There were two conversations that prompted me to go on Restorative Care leave. A colleague raised some concerns about my mental health in a private conversation. Also, a member of my congregation—a doctor—asked me whether I’d been diagnosed with depression. I talked things over with my spouse and we decided that I’d consult my family physician. After a diagnostic test, my doctor diagnosed me with depression; I then contacted our Employee Assistance Provider (EAP) and went through the process to be on Restorative Care leave. 

My early experience with the bureaucratic process of Restorative Care leave was difficult. My doctor was supportive, as was my local Ministry and Personnel Committee contact, but waiting to hear from folks in my Conference and Presbytery took some time. Navigating through the process was daunting. I began to doubt my need for Restorative Care; but I pushed to have a Presbytery member as a contact and sounding board. Eventually, once all of the process was sorted out, I felt deep appreciation for the assistance of BC Conference and Presbytery. 

In the midst of sorting out long-term approval of my leave that added to my anxiety, I followed my doctor's treatment plan and worked through some strategies with my spouse. What was helpful to me was talk therapy, meditation, exercise, cultivating space in my life, and speaking to a spiritual director. I learned about depression and why I’d denied it all my life. I remember my therapist smiling at me when I asked for a list of books on depression. She said to me, “I’m smiling because your question is quite typical of the Western way of dealing with mental illness: learn about it as much as we can, integrate that learning, and move on. Depression isn’t like that; it’s good to learn about it, for sure, but we have to live through depression. We have to experience what we experience and learn new ways of integrating our feelings and understandings, and ultimately cultivate positive mental health.”  

Part of what was vital to my recovery was a trip to the deserts of Utah, Arizona, and California.

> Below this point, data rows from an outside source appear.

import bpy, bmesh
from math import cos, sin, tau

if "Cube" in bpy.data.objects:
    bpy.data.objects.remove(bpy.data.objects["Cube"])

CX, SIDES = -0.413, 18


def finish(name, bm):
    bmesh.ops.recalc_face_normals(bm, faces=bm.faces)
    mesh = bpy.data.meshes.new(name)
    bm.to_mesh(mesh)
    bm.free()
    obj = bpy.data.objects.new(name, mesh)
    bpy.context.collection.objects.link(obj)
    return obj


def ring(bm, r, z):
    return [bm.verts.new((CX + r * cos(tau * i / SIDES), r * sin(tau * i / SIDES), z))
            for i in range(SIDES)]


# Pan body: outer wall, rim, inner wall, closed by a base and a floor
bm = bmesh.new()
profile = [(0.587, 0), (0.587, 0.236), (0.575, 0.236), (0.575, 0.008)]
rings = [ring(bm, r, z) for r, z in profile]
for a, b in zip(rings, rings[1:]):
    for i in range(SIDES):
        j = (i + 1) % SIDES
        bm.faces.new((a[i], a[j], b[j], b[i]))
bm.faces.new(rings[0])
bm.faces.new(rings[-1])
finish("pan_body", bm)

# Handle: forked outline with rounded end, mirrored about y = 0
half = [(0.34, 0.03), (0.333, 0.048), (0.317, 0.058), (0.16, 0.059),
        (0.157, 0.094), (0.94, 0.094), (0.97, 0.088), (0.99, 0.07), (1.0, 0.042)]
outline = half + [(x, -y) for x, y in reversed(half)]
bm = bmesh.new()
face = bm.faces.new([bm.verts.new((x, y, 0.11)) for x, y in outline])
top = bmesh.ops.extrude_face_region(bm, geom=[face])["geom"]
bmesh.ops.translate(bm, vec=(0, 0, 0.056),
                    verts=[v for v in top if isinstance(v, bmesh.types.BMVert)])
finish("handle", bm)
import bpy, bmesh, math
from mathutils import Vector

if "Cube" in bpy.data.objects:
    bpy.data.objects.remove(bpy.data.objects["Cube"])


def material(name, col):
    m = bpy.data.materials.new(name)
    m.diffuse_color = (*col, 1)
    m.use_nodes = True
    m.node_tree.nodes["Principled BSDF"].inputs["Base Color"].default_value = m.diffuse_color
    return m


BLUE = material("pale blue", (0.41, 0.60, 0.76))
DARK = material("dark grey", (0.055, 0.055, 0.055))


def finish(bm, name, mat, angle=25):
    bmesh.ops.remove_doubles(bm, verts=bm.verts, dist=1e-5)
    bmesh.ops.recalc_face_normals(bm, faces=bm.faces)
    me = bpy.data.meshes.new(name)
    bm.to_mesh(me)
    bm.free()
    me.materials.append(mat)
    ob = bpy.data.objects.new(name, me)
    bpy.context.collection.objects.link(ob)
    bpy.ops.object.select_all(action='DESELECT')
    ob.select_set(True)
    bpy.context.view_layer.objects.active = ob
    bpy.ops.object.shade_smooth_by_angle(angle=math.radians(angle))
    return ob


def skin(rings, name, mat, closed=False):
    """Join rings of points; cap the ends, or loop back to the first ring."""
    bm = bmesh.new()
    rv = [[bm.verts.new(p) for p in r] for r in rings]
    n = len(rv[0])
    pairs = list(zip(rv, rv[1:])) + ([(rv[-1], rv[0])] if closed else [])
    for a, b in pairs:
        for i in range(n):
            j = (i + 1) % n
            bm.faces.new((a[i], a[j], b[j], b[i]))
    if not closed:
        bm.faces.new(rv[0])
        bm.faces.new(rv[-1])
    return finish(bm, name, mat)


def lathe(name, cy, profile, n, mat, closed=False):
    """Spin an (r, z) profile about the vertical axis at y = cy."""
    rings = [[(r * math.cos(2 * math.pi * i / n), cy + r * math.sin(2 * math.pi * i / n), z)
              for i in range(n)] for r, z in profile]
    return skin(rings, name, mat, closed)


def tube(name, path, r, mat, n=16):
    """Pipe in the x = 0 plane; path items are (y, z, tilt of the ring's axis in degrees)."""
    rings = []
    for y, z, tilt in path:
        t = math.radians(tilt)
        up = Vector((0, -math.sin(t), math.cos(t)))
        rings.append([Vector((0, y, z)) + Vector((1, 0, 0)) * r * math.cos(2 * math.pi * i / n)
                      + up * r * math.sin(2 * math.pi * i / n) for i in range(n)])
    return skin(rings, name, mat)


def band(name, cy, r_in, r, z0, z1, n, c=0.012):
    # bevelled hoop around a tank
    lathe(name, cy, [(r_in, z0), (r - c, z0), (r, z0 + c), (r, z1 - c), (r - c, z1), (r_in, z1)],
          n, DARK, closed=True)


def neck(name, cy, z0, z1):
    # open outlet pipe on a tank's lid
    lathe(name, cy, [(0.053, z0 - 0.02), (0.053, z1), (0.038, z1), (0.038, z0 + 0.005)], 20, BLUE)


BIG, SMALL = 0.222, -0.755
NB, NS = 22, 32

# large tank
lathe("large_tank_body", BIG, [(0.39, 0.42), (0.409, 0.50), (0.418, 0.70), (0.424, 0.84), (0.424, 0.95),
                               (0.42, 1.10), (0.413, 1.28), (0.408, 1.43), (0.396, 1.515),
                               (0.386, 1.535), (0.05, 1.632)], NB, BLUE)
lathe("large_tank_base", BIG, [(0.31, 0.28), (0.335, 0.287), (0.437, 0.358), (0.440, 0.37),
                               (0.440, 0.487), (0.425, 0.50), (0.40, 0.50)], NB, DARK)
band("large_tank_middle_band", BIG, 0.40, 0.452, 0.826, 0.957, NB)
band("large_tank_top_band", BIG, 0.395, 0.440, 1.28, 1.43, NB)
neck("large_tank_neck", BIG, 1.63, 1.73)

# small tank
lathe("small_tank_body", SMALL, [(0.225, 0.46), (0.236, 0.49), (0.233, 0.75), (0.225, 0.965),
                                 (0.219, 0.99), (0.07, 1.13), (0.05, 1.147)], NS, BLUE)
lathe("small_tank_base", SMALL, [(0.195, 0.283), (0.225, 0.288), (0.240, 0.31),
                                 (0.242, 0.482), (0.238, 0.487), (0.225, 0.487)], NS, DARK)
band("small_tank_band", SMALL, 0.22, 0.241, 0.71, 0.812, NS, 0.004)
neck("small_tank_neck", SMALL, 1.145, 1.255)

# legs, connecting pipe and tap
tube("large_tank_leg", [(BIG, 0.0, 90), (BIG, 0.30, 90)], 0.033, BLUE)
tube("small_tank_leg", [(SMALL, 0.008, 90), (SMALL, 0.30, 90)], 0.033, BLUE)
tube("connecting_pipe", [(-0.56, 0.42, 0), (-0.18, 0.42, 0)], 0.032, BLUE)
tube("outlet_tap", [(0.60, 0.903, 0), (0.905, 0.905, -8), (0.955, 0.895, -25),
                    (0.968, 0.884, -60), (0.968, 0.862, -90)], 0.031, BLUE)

My doctor okayed the trip provided I made contact every day with my spouse and a close friend. I was glad I took the risk as I had several “ah-hah” moments during that trip; I drove off the beaten-path, taking some backroads into the desert, but was never in any danger. 

One moment in my desert sojourn was a very important moment. I stopped for lunch—dry, desert land all around and no one to be seen, just a desert vibrant with life. I recalled words by Paul about putting on the clothing of faith; as those words popped into my head, I realized that I was not alone and that I had to first disengage from the armour I’d put on over the years, a deathly heavy weight. 

I’ve since taken a number of courses and continuing education opportunities to learn about stress and cultivating positive mental health. While I still struggle at times, I’m learning—a life-long enterprise—how to step outside of the emotions and experience them differently. I’m also learning, through yoga, meditation, breathing, and conversation, how to live holistically and healthfully. I’m also deeply appreciative of the fact that we have a Restorative Care program for those times when we need it. 

—Rev. David Boyd lives in Nelson, a small town in southern BC, nestled among mountains, lush valleys, and great waterways. He feels connected to the natural world and a kinship with all creation. He has been in ministry for 32 years and enjoys baking, hiking, biking, skiing, and spending time with friends and family.  

Rev. David Boyd, a man with a white beard, wearing dark glasses, in a British Columbia valley surrounded by snow dappled mountains.
Credit: Courtesy of Rev. David Boyd



The views contained within these blogs are personal and do not necessarily reflect those of The United Church of Canada.